Using the PLC question format (above), educators are often are faced with determining what to do when students aren’t hitting the learning targets we are setting. When making revisions to our instruction isn’t enough, we sometimes need to do interventions or make action plans for individual students. In this example, this student was scoring far below his peers in reading, he wasn’t producing much writing and the literacy instruction in the classroom just wasn’t working. To approach this, the teacher and I assembled reading data and five writing samples. After analyzing the writing samples using the WIDA Writing Rubric, we were able determine that this student was struggling at the vocabulary level. We were also able to identify specific gaps in decoding skills. Reaching out his parents and using a combination of resources, we were able to put together an action plan that addressed vocabulary-building, specific decoding gaps, and moving from sentence-level to phrase-level writing. The plan helped this student find purchase and he made significant leaps in all three areas. We were then able to revisit the plan, make adjustments to the goals based on his work and roll out a second round. After two cycles, I’m happy to report that he is no long on an action plan!

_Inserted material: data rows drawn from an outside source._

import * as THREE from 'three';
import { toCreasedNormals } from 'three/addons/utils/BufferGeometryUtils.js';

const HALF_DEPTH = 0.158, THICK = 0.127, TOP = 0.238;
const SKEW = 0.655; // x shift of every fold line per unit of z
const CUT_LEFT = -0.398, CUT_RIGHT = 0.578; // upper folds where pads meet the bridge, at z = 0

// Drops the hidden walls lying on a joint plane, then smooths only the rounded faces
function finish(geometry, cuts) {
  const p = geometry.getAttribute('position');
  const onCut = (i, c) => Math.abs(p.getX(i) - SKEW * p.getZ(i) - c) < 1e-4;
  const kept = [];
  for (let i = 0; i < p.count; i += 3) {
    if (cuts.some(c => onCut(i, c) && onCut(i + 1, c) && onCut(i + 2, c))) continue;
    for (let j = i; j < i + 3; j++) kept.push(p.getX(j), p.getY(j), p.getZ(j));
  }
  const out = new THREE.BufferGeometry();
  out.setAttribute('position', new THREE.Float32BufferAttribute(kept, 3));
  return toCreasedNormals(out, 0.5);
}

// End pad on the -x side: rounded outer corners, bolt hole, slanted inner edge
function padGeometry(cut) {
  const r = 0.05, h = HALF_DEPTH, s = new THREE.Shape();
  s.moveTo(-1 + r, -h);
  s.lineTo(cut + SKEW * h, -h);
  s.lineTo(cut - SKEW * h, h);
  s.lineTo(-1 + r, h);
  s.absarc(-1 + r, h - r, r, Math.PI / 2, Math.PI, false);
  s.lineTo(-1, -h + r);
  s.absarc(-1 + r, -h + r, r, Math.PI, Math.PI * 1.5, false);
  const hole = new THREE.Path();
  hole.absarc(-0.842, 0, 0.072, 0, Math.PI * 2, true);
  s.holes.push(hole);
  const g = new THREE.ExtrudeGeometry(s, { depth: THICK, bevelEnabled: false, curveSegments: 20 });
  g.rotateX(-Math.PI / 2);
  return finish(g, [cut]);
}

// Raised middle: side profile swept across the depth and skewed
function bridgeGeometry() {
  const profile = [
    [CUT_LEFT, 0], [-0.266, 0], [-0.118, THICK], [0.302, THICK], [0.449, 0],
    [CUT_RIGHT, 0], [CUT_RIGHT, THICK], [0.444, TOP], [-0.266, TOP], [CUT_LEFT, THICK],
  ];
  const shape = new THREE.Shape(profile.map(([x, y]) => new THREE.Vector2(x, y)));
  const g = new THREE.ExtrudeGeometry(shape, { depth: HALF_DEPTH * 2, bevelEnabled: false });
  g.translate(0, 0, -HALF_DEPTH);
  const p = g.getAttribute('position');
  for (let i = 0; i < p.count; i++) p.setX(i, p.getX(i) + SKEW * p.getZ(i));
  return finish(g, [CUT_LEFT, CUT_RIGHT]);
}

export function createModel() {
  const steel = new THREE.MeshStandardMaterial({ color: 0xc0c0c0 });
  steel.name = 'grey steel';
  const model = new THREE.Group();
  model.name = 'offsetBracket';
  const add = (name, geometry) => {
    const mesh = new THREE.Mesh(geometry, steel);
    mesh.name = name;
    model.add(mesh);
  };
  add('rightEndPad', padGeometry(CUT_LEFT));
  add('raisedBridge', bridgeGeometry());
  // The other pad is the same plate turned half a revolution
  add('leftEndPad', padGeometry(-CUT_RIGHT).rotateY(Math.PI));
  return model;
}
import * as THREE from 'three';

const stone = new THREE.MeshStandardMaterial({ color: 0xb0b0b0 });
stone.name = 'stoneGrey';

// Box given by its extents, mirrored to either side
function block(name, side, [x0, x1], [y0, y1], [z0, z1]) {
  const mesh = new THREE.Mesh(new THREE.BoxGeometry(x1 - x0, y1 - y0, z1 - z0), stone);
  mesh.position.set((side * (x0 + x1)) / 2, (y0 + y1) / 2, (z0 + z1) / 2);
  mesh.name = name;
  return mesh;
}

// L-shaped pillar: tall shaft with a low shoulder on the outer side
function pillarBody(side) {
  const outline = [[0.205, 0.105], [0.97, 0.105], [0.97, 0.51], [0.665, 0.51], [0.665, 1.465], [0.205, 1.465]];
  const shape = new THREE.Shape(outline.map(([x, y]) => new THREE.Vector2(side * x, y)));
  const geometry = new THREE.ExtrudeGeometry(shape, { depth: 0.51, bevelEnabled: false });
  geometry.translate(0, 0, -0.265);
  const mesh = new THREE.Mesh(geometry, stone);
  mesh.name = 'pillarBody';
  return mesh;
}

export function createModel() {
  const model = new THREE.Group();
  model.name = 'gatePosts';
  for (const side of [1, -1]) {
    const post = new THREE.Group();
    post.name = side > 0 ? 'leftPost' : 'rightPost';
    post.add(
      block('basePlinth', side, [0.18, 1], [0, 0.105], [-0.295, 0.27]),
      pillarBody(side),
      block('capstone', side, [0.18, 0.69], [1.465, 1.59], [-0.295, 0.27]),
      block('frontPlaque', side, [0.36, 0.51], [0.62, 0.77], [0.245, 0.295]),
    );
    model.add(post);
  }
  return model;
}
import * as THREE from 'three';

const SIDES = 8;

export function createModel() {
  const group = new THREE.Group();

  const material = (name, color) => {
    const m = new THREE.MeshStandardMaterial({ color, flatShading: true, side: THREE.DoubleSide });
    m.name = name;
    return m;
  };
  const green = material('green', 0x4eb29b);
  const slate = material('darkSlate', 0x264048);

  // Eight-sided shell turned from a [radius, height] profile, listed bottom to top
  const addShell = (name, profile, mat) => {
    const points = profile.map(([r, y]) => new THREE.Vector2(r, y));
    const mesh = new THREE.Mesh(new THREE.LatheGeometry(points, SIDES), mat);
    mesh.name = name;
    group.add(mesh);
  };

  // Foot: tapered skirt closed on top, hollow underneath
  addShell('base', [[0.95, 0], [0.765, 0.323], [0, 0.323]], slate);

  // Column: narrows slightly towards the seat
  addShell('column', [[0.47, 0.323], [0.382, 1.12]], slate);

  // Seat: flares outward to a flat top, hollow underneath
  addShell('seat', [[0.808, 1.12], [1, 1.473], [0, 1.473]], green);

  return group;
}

A district I worked for in the U.S. encountered a huge influx of low-level English Language Learners (ELLs), the majority of which were WIDA level 1s and 2s (newcomers). The district was at a loss as to how to proceed. Continue the current model (co-teaching and push-in)? Shift to pull-outs? How much?
As there is not a lot of research regarding newcomers or SLIFE and service models, I performed an 8-week action research study comparing two service models: co-teaching and push-in; targeted pull-out with push-in support. I was able to determine that targeted pull-out with a sheltered instruction model was a better fit for these students as they made larger strides in decoding, comprehension and writing development. As a result, we were able to shift to this model until the students were able to pass beginning of the year benchmarks. At that point, we were able to shift back to co-teaching and a push-in more effectively.
- A summary of the study can be found here.
- The summative data can be found here.
- The full data set can be found here.
Co-teaching is often considered the apex of instructional collaboration. In my experience, while co-teaching is tremendously effective, it takes intentional planning and norming of practices in order to reach the potential of the models. Below is an example of co-teaching resources I put together for our district to help teachers better understand the models and (more importantly) norm their collaborative practices as a unit. I’m proud to say that our co-teaching practice is evolving measurably each year!
- Staff presentation
- Co-teaching models explained
- Norming exercise one
- Norming exercise two
- Collaboration menu